● DATA FOR THE TASK:
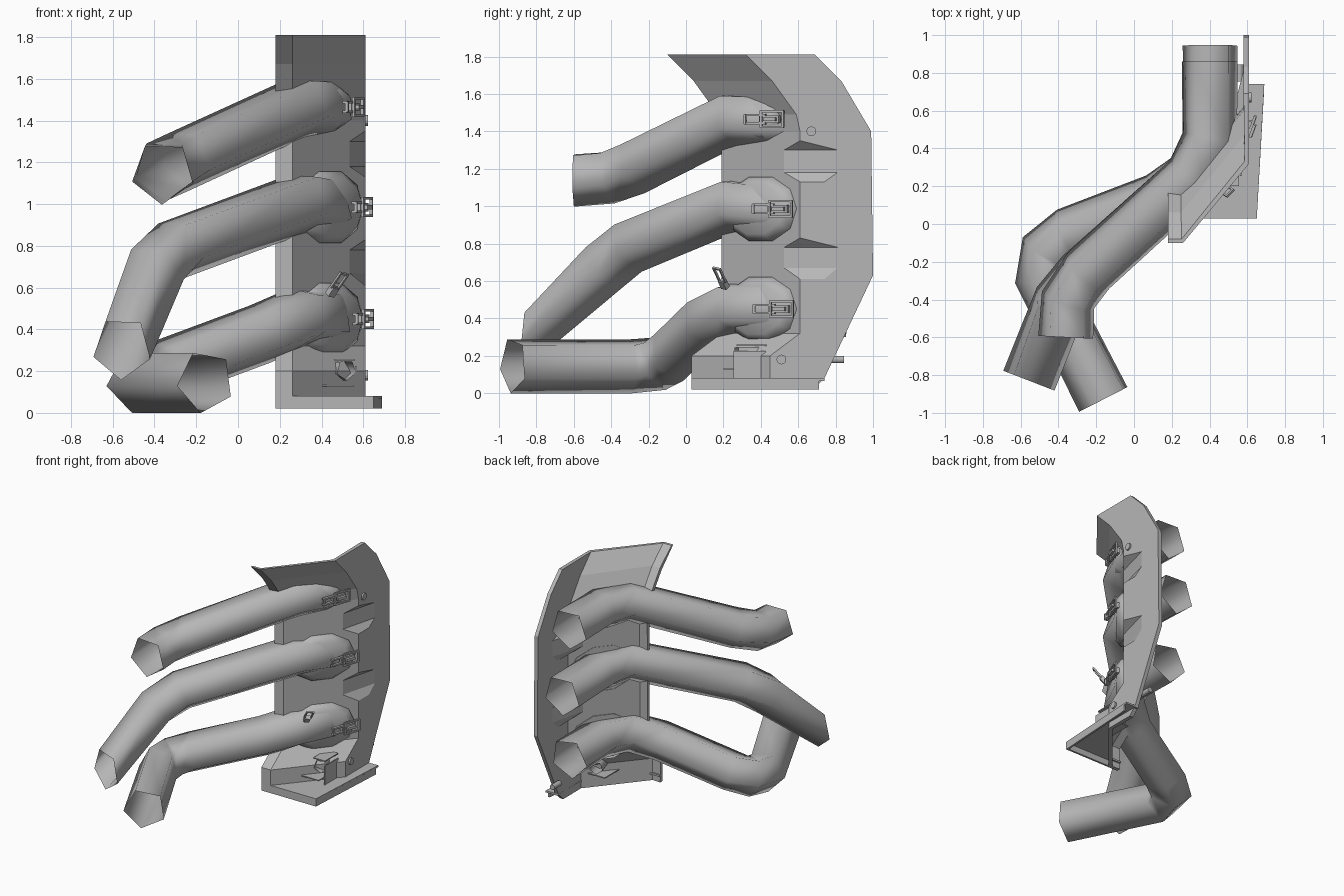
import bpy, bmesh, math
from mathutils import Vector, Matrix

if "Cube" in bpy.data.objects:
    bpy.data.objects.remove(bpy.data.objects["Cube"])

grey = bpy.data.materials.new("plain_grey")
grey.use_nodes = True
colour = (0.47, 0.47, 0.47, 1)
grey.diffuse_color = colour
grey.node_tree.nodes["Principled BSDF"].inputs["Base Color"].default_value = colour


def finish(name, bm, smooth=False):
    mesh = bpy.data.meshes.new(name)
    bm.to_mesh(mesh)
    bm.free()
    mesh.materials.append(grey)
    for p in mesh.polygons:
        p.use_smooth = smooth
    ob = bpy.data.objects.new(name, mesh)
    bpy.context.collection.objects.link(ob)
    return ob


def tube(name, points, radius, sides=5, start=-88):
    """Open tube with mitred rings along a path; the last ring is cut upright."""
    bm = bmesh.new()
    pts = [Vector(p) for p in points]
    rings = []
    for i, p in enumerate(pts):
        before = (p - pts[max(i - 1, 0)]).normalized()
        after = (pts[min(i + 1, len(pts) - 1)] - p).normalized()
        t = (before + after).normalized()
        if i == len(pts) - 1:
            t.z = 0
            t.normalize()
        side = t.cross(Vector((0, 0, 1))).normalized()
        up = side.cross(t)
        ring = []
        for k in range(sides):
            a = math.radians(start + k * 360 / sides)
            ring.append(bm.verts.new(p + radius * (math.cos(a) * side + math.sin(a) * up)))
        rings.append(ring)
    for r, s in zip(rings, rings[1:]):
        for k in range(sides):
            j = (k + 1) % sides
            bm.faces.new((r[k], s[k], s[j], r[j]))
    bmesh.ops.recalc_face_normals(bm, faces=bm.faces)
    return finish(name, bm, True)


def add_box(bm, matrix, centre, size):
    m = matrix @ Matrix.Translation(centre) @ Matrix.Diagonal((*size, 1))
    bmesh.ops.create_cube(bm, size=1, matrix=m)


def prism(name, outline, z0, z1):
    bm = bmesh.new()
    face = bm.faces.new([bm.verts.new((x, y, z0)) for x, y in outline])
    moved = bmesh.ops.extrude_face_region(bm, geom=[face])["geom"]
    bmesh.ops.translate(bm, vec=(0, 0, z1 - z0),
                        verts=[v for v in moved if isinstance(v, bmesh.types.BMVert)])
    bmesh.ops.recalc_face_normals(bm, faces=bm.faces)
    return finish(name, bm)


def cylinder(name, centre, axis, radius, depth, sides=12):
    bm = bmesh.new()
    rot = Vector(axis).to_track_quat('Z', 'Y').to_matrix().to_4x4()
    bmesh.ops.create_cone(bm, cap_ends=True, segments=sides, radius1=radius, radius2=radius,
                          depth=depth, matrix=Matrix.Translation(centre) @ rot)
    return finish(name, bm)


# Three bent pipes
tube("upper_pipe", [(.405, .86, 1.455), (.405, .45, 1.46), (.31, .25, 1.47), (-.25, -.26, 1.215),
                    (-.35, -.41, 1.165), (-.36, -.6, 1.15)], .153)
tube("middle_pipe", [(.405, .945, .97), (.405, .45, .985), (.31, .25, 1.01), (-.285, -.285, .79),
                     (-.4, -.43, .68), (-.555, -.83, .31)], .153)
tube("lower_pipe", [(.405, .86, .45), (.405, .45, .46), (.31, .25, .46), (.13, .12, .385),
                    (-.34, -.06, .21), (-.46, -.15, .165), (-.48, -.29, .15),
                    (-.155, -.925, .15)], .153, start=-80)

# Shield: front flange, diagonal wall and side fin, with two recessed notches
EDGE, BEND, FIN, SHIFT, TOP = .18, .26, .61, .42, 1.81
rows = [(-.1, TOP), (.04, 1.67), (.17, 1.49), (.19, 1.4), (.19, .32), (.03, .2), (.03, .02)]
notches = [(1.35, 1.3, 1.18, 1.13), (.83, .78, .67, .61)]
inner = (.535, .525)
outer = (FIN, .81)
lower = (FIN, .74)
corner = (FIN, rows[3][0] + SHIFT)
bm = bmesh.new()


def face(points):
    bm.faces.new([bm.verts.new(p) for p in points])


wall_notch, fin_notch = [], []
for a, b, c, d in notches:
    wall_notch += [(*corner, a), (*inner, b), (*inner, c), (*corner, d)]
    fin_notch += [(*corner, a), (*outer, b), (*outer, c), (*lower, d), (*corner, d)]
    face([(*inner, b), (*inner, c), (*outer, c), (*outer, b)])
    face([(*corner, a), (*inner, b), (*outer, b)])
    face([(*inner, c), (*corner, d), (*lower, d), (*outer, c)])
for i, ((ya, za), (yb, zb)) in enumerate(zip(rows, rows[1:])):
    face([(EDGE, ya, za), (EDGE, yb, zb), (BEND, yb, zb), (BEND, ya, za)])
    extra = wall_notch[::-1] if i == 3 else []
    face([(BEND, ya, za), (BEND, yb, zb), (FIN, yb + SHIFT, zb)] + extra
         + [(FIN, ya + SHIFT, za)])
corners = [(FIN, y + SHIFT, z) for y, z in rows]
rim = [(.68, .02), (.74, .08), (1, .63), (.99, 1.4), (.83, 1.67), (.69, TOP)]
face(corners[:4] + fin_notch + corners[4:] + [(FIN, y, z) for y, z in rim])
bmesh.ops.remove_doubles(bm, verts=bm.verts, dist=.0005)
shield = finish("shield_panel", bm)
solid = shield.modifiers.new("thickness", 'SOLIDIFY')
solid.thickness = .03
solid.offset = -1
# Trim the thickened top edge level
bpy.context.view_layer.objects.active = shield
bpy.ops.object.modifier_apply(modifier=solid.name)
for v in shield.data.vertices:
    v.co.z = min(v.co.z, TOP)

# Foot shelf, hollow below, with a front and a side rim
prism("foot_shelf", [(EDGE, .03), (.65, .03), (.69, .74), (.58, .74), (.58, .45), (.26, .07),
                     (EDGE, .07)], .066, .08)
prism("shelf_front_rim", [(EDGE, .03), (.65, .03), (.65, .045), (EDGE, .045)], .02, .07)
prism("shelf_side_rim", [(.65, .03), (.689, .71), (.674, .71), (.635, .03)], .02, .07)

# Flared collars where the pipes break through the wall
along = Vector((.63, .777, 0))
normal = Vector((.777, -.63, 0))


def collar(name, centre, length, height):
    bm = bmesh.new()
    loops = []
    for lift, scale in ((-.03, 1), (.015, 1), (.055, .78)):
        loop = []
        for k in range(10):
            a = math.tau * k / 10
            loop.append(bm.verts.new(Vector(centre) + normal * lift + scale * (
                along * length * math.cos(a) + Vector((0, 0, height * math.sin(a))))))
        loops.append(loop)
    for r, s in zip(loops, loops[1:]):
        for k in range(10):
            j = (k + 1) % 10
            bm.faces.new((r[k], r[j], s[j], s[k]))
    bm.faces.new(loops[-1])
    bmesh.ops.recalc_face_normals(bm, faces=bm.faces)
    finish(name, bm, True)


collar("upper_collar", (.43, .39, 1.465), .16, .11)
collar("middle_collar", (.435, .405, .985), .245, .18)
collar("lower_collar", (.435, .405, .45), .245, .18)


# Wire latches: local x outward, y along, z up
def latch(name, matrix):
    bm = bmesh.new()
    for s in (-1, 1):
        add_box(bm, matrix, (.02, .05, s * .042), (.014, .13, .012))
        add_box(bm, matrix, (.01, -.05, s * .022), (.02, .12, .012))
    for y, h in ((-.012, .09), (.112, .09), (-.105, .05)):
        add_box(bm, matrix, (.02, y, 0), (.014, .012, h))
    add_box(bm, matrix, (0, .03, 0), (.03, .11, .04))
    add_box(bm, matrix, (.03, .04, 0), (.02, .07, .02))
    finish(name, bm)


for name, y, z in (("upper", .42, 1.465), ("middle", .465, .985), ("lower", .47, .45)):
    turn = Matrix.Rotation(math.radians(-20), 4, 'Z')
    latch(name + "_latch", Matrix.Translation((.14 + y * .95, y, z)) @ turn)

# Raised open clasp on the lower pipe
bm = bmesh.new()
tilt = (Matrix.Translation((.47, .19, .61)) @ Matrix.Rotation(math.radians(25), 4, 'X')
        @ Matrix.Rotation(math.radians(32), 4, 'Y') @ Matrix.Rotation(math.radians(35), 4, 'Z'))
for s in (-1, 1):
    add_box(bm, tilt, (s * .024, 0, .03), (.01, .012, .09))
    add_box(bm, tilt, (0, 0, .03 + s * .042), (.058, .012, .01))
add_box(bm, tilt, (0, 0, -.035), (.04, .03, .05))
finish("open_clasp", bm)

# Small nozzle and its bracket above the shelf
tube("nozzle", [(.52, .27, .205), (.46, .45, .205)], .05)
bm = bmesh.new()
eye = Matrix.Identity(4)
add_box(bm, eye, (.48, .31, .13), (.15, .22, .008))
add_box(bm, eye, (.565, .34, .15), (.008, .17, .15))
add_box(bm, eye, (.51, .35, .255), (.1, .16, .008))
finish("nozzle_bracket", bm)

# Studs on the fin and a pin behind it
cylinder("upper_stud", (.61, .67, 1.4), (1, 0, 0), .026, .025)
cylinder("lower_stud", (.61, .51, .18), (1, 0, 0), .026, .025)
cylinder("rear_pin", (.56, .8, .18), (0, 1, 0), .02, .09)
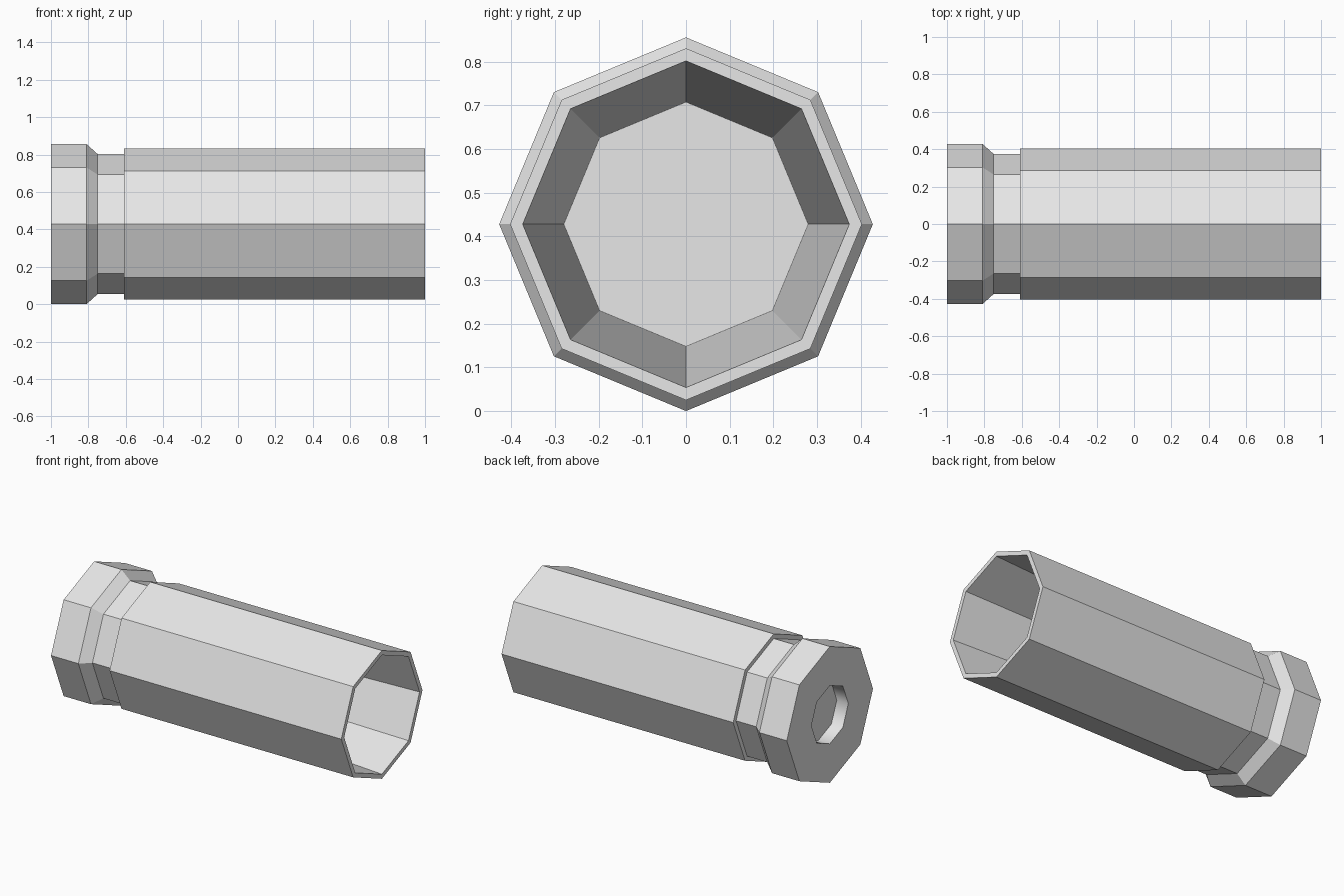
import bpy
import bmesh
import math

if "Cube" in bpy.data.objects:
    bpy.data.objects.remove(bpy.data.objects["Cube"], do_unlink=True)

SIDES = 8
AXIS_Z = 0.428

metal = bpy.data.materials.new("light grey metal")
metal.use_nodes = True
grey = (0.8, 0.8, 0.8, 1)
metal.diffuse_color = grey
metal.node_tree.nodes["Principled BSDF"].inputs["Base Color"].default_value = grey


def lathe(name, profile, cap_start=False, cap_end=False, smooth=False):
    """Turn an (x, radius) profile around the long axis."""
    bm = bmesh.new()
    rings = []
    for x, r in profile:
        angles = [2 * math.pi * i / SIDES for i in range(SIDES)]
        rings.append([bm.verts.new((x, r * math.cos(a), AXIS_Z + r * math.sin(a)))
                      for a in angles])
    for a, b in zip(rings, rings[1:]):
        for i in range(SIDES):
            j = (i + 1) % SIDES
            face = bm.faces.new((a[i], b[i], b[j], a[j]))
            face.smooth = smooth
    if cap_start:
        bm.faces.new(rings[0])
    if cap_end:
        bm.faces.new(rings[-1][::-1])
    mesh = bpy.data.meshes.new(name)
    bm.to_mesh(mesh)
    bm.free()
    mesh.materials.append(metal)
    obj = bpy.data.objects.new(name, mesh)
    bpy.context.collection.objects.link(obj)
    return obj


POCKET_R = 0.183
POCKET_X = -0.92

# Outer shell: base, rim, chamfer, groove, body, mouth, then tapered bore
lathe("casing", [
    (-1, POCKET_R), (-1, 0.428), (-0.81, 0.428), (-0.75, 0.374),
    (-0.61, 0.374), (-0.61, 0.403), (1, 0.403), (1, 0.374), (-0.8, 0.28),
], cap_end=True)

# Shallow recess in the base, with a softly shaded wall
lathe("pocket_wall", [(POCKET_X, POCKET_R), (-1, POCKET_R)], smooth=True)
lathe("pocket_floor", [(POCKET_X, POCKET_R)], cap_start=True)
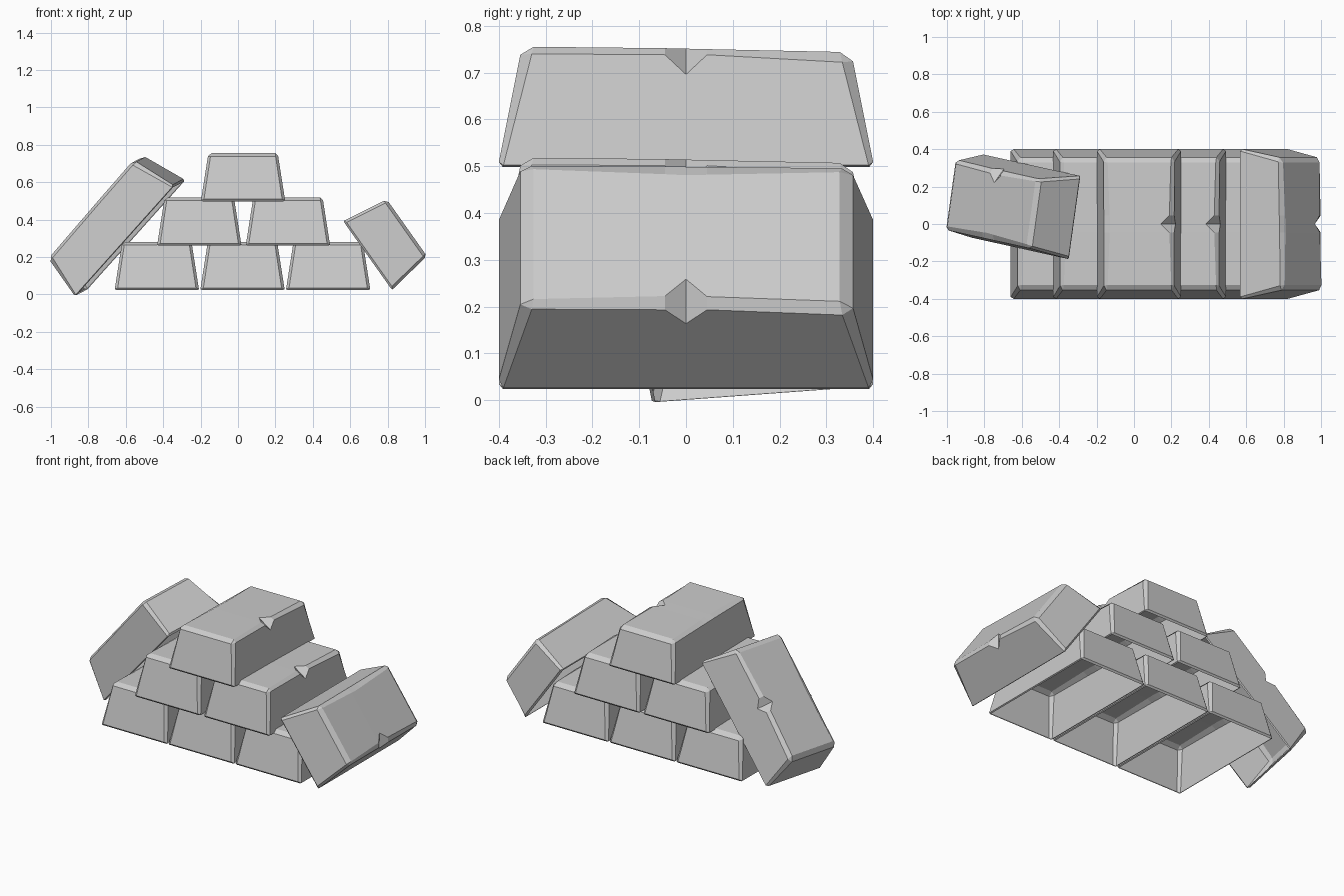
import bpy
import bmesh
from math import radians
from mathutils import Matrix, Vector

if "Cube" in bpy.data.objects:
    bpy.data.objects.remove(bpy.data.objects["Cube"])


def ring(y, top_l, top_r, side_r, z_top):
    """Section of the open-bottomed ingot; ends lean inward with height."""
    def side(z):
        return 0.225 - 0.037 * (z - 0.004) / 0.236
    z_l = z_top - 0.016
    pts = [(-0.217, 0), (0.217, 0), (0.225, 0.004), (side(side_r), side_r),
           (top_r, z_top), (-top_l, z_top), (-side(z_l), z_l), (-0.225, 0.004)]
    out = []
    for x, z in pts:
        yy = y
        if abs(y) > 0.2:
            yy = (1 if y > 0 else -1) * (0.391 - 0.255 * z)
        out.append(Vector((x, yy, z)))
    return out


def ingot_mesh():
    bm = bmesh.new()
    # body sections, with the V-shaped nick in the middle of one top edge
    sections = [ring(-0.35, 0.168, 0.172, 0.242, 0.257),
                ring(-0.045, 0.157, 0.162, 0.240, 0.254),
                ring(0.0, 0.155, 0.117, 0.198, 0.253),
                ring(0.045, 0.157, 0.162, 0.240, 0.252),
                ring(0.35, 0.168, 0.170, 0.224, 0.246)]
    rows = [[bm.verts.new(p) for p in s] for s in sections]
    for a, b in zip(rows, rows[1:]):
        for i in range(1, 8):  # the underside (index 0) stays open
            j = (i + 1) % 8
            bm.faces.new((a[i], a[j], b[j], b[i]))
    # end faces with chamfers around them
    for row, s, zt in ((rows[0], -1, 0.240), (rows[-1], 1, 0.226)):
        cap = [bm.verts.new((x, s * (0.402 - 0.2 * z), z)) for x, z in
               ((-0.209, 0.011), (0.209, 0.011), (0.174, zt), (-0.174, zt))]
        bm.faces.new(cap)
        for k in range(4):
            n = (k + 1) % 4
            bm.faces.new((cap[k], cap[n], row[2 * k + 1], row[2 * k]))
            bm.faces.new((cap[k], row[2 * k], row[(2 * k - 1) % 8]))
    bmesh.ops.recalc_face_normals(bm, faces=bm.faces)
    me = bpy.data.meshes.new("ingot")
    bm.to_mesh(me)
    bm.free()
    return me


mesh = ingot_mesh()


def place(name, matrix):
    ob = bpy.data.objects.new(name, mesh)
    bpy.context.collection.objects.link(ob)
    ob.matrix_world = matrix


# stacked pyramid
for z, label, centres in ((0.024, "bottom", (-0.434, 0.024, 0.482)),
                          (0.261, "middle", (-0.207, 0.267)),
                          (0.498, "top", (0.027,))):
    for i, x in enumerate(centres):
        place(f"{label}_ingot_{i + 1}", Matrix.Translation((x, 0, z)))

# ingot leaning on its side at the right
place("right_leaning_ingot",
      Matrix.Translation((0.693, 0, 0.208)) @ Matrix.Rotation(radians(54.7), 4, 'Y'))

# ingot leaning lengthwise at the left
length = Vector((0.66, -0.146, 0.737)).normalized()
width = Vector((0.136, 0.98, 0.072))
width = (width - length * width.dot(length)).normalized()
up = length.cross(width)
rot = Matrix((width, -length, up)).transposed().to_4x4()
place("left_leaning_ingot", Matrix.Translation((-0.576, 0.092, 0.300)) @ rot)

● YOUR TASK: Repeat exactly the lines above from the one with "bm.faces.new(loops[-1])" up to and including the one with "add_box(bm, eye, (.51, .35, .255), (.1, .16, .008))". No other line belongs in the reply.

● ANSWER AREA:
    bm.faces.new(loops[-1])
    bmesh.ops.recalc_face_normals(bm, faces=bm.faces)
    finish(name, bm, True)


collar("upper_collar", (.43, .39, 1.465), .16, .11)
collar("middle_collar", (.435, .405, .985), .245, .18)
collar("lower_collar", (.435, .405, .45), .245, .18)


# Wire latches: local x outward, y along, z up
def latch(name, matrix):
    bm = bmesh.new()
    for s in (-1, 1):
        add_box(bm, matrix, (.02, .05, s * .042), (.014, .13, .012))
        add_box(bm, matrix, (.01, -.05, s * .022), (.02, .12, .012))
    for y, h in ((-.012, .09), (.112, .09), (-.105, .05)):
        add_box(bm, matrix, (.02, y, 0), (.014, .012, h))
    add_box(bm, matrix, (0, .03, 0), (.03, .11, .04))
    add_box(bm, matrix, (.03, .04, 0), (.02, .07, .02))
    finish(name, bm)


for name, y, z in (("upper", .42, 1.465), ("middle", .465, .985), ("lower", .47, .45)):
    turn = Matrix.Rotation(math.radians(-20), 4, 'Z')
    latch(name + "_latch", Matrix.Translation((.14 + y * .95, y, z)) @ turn)

# Raised open clasp on the lower pipe
bm = bmesh.new()
tilt = (Matrix.Translation((.47, .19, .61)) @ Matrix.Rotation(math.radians(25), 4, 'X')
        @ Matrix.Rotation(math.radians(32), 4, 'Y') @ Matrix.Rotation(math.radians(35), 4, 'Z'))
for s in (-1, 1):
    add_box(bm, tilt, (s * .024, 0, .03), (.01, .012, .09))
    add_box(bm, tilt, (0, 0, .03 + s * .042), (.058, .012, .01))
add_box(bm, tilt, (0, 0, -.035), (.04, .03, .05))
finish("open_clasp", bm)

# Small nozzle and its bracket above the shelf
tube("nozzle", [(.52, .27, .205), (.46, .45, .205)], .05)
bm = bmesh.new()
eye = Matrix.Identity(4)
add_box(bm, eye, (.48, .31, .13), (.15, .22, .008))
add_box(bm, eye, (.565, .34, .15), (.008, .17, .15))
add_box(bm, eye, (.51, .35, .255), (.1, .16, .008))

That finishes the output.